" "No political appointees in an Obama-Biden administration will be permitted to work on regulations or contracts directly and substantially related to their prior employer for two years. And no political appointee will be able to lobby the executive branch after leaving government service during the remainder of the administration."
Now you might ask, what has that last one have to do with transparancy, so I'll explain. On January 8, 2009, President-elect Barack Obama nominated lobbyist William Lynn as his Deputy Secretary of Defense. Objections were of course raised but lynn ended up being given a waiver by the administration and confirmed by the Senate. However other lobbyists followed and received their own wavers, some of whom were appointments not requiring Senate approval. Some other appointments don't even require waivers just "recusals" where the former lobbyist just voluntarily excuses himself from areas that he once lobbied for. But without the confirmation process little is know about the appointments, and even who all of them are. According to Polifact:
* Recusals appear to have even less documentation than waivers. We have yet to see a recusal "order," despite having asked the White House for them. We know there are at least two recusals; there may be more. We're not sure how recusals specifically differ from waivers because the White House has said little about the policy.

* The White House is not prompt about releasing the waivers. For two nominees who didn't require Senate approval, waivers were released weeks after they were signed and after the people took their positions. These two waivers were also substantially less detailed than the waiver issued for Lynn.

We haven't seen anything to make us change our ruling. But there's been a new development: Republican Sen. Charles Grassley of Iowa recently sent a letter asking for accountability about the recusals and waivers. (Grassley is one of four senators who voted against the nomination of William Lynn as a deputy secretary for defense; Lynn was a lobbyist for the defense contractor Raytheon.)

Grassley has asked Robert Cusick, director of the U.S. Office of Government Ethics, to require the Obama administration to release all waivers and recusals as they are issued and post the documentation to the Internet. Grassley said Cusick has that authority under the Ethics in Government Act.

Well, so much for transpaancy on that. I could go into his appointment of over 30 "Czars" but I think the point has already been made, now to the other items.

That healthcare reform on C-Span pledge, well it just never happened.

Of course the Presidnet spins this in this way:

Not one has bought this line except for his most ardent cheerleaders.

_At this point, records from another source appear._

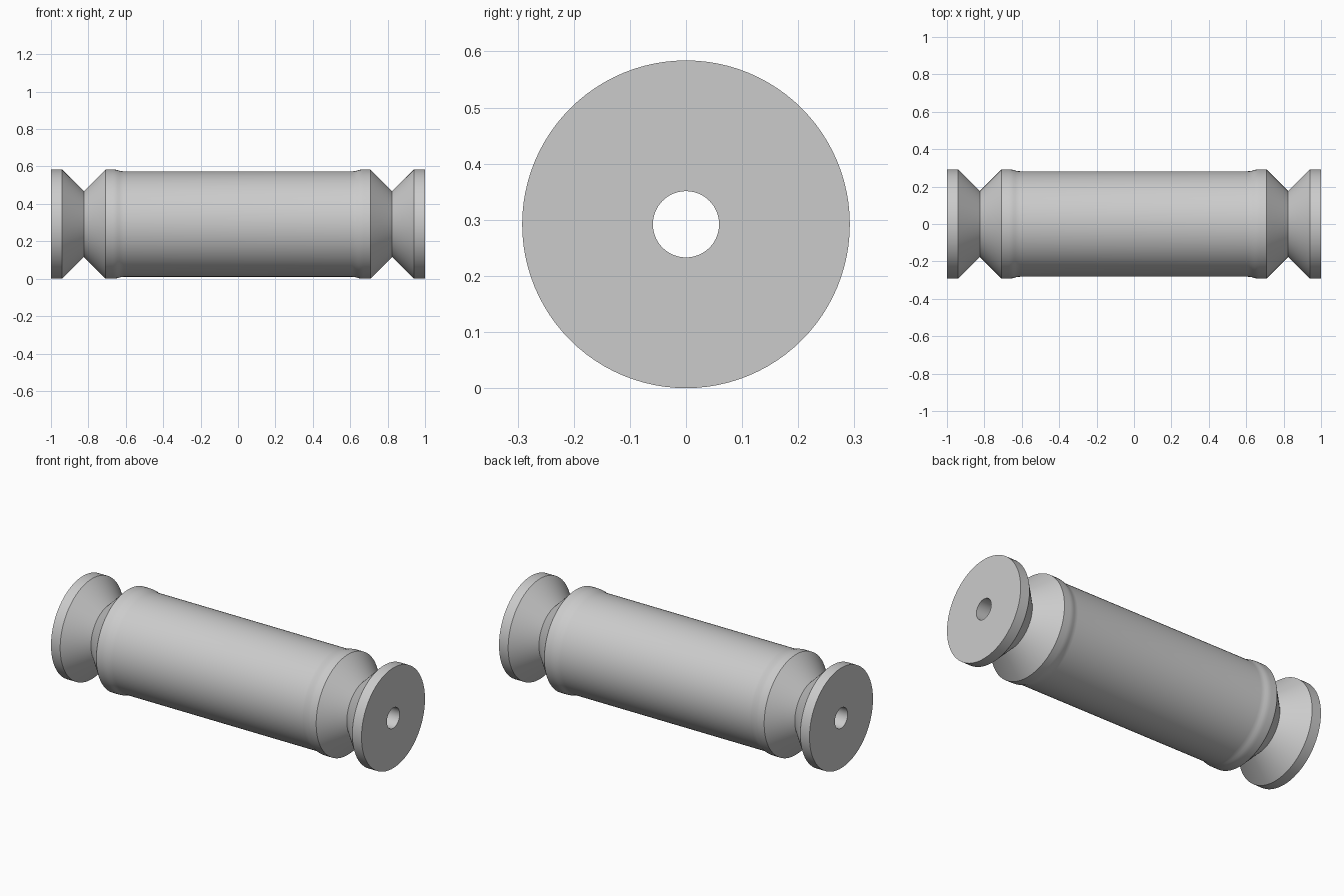
import bpy
import bmesh
import math
from mathutils import Matrix, Vector

cube = bpy.data.objects.get("Cube")
if cube:
    bpy.data.objects.remove(cube, do_unlink=True)

RADIUS = 0.292
BORE = 0.059
SEGMENTS = 96

metal = bpy.data.materials.new("light_grey")
metal.use_nodes = True
grey = (0.6, 0.6, 0.6, 1.0)
metal.diffuse_color = grey
metal.node_tree.nodes["Principled BSDF"].inputs["Base Color"].default_value = grey

# Right half of the outline as (x, radius): body, raised collar, V groove, flange
half = [
    (0.61, 0.282), (0.622, 0.2828), (0.634, 0.2855), (0.646, 0.2892),
    (0.658, 0.2914), (0.67, RADIUS), (0.708, RADIUS), (0.824, 0.176),
    (0.941, RADIUS), (1.0, RADIUS), (1.0, BORE),
]
outline = [(-x, r) for x, r in reversed(half)] + half


def lathe_x(name, points, centre_z):
    """Spin a closed outline around the x axis."""
    bm = bmesh.new()
    verts = [bm.verts.new((x, 0, r)) for x, r in points]
    edges = [bm.edges.new((a, b)) for a, b in zip(verts, verts[1:] + verts[:1])]
    bmesh.ops.spin(bm, geom=verts + edges, axis=(1, 0, 0), cent=(0, 0, 0),
                   angle=math.tau, steps=SEGMENTS, use_merge=True)
    bmesh.ops.remove_doubles(bm, verts=bm.verts, dist=0.00001)
    bmesh.ops.recalc_face_normals(bm, faces=bm.faces)
    bmesh.ops.transform(bm, matrix=Matrix.Translation(Vector((0, 0, centre_z))),
                        verts=bm.verts)
    mesh = bpy.data.meshes.new(name)
    bm.to_mesh(mesh)
    bm.free()
    obj = bpy.data.objects.new(name, mesh)
    bpy.context.collection.objects.link(obj)
    return obj


# Grooved roller with a bore through its length
roller = lathe_x("grooved_roller", outline, RADIUS)
roller.data.materials.append(metal)
bpy.ops.object.select_all(action="DESELECT")
roller.select_set(True)
bpy.context.view_layer.objects.active = roller
bpy.ops.object.shade_smooth_by_angle(angle=math.radians(30))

Sources as varied as Salon, The Huffington Post,CNBC, Air America, Slate,The National Review, Glenn Greenwald, etc. are all critical of the backroom deals the Obama administration made. Where was C-Span then?

Now on to the first item mentioned, the 5 day pledge. The Cato institute details the lack of compliance with this promise back in April.

Of the eleven bills President Obama has signed, only six have been posted on None have been posted for a full five days after presentment from Congress.

Several times the White House has posted a bill while it remains in Congress, attempting to satisfy the five-day rule. But this doesn’t give the public an opportunity to review the final legislation – especially any last minute amendments. Versions of the children’s health insurance legislation, the omnibus spending bill, and the omnibus public land management bill were linked to from while making their ways through Congress, but not posted in final form.

In some areas Obama has actually moved forward on transparency, but sometimes only due due to political pressure. For example the releasing of White House logs, which were in answer to lawsuits by watchdog groups and court rulings. Even after release the logs aren't easily acessable for previous periods before the turnaround and detailed requests for time and visitors must be made before the information is released, hardly transparant.

It seems to me that the way to transparancy in the Executive branch is still via watchdogs, investigative reporting by the media, and lawsuits. On its own, the Obama administration does not seem very transparent at all.